**Action item**
Examine the records and identify each line that includes the string "objects". Copy those lines.

**Records for the task**
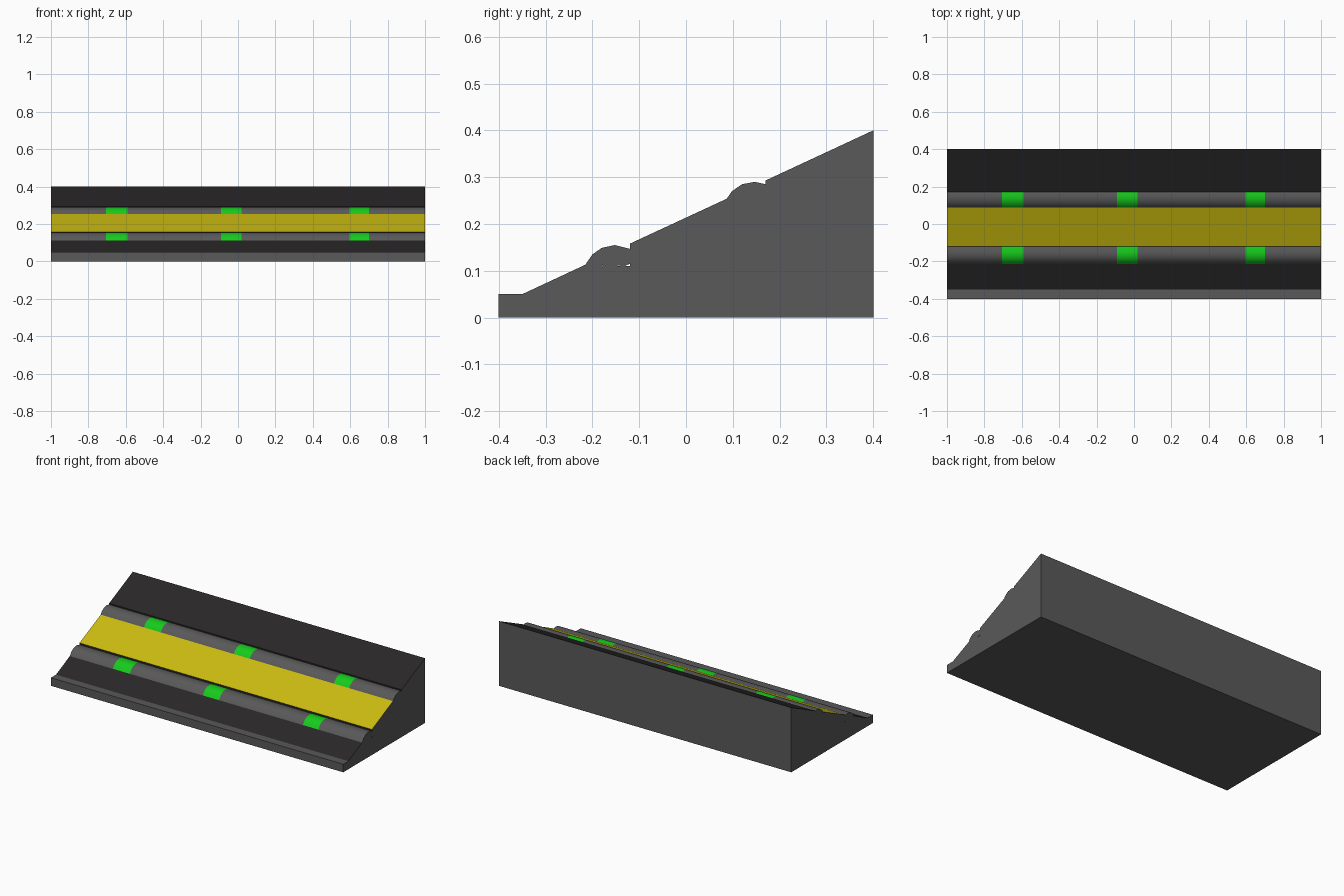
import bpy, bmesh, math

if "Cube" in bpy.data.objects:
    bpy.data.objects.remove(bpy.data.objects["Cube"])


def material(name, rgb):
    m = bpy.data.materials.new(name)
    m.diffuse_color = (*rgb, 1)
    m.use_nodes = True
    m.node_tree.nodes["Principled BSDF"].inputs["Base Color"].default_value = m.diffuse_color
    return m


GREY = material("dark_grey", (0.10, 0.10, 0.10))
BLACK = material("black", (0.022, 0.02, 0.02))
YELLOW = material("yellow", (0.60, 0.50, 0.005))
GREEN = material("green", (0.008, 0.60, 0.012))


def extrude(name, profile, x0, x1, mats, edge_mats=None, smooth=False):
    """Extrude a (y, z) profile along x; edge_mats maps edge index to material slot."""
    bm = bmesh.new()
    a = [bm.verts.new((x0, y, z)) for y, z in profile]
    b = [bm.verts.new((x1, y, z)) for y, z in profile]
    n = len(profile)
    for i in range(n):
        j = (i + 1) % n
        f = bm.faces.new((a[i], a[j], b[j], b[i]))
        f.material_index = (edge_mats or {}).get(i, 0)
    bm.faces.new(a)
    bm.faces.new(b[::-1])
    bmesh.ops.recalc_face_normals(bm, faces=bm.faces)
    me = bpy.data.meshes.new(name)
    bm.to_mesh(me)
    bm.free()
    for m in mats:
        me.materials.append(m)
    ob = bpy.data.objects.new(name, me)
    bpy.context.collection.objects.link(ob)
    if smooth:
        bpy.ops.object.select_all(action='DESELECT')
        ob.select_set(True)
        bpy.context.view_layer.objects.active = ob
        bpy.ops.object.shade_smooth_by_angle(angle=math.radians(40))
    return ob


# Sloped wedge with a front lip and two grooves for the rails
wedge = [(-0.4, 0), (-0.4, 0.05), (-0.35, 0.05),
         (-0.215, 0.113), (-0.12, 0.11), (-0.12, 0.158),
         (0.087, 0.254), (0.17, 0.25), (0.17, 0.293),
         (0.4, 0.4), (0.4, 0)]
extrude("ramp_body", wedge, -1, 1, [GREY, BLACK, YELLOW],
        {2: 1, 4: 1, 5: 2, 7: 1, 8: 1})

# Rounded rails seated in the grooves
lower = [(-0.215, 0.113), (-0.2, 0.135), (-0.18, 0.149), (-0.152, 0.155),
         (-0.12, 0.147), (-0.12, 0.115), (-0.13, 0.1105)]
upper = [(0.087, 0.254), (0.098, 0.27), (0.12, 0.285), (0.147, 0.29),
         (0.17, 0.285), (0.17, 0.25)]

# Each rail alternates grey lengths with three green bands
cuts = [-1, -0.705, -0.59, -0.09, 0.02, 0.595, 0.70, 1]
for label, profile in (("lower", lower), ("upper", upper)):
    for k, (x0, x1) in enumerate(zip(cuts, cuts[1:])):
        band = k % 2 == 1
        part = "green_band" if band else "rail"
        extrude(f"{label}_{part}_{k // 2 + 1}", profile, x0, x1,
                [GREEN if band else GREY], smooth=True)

**Exercise output**
if "Cube" in bpy.data.objects:
    bpy.data.objects.remove(bpy.data.objects["Cube"])
    ob = bpy.data.objects.new(name, me)
    bpy.context.collection.objects.link(ob)
        bpy.context.view_layer.objects.active = ob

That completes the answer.